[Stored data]
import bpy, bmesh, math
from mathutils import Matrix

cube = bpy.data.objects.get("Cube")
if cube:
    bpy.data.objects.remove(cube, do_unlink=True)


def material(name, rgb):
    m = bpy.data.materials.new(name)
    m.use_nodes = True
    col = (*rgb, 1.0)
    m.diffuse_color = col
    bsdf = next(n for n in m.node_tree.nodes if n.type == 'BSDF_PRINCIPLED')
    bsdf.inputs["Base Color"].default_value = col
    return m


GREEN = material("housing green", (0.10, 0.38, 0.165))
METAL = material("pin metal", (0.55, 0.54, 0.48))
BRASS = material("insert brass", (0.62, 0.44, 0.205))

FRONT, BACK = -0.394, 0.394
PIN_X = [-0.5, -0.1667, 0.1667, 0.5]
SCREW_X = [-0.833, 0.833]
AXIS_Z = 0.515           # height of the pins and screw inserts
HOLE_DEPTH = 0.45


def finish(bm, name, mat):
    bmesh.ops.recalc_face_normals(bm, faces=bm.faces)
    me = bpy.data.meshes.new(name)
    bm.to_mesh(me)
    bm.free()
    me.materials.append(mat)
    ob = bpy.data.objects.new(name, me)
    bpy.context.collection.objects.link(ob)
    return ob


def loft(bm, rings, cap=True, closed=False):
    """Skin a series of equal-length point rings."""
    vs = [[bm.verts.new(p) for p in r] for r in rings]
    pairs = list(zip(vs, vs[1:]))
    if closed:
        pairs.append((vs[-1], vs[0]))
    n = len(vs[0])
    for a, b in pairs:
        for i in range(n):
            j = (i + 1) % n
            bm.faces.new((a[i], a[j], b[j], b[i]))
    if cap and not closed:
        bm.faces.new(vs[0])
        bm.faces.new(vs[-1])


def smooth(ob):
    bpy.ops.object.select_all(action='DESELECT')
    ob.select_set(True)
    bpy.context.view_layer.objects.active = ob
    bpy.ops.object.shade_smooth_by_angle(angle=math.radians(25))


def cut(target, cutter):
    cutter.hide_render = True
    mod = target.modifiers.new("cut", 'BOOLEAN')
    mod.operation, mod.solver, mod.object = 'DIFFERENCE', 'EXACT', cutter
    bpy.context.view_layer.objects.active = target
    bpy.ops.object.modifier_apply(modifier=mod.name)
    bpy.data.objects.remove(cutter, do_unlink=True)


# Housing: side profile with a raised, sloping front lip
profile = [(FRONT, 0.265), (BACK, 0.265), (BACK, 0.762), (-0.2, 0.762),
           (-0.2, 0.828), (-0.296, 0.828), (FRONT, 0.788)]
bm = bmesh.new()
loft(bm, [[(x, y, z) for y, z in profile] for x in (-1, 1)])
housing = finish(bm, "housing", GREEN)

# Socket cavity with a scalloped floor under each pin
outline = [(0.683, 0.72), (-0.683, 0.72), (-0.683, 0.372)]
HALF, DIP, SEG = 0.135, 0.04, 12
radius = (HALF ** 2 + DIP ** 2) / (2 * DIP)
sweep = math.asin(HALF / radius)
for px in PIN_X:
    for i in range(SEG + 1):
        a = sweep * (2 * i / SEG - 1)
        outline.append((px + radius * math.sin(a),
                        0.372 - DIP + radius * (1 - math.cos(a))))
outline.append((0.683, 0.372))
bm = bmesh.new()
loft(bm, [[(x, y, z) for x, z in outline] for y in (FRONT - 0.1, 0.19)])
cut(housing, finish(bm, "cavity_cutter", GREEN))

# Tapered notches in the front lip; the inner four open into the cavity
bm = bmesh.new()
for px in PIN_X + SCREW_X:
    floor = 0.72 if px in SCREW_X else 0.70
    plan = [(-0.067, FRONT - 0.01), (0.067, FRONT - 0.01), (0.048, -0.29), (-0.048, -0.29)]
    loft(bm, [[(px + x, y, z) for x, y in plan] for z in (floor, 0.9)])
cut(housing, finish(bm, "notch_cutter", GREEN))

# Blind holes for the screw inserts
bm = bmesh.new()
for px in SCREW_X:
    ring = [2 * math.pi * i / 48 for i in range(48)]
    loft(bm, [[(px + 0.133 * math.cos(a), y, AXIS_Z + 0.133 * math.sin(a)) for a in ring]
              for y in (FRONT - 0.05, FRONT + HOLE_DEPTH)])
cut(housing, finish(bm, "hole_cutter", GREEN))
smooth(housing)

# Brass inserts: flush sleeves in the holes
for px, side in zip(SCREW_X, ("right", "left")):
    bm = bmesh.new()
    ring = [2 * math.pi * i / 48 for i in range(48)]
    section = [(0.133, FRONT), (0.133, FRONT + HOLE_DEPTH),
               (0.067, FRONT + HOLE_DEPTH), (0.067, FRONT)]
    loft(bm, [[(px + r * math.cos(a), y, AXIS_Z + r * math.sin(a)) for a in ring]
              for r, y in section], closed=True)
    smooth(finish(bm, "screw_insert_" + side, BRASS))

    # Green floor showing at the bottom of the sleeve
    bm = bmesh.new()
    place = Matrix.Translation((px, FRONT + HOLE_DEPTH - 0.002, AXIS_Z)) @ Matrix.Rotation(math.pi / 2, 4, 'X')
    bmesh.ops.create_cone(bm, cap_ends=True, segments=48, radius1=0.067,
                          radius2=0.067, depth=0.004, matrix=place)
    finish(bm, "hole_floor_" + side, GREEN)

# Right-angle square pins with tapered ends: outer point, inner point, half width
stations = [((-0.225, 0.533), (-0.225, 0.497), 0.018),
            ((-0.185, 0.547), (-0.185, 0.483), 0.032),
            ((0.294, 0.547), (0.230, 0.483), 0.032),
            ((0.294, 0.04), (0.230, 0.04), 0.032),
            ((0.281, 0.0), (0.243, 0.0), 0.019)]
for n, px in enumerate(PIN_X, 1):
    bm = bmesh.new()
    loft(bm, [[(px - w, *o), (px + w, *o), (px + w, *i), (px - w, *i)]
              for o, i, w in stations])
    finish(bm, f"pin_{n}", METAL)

_PROMPT_
Go through the records above, find every line with the word "cube", and list those lines.

_RESPONSE TO THE TASK_
cube = bpy.data.objects.get("Cube")
if cube:
    bpy.data.objects.remove(cube, do_unlink=True)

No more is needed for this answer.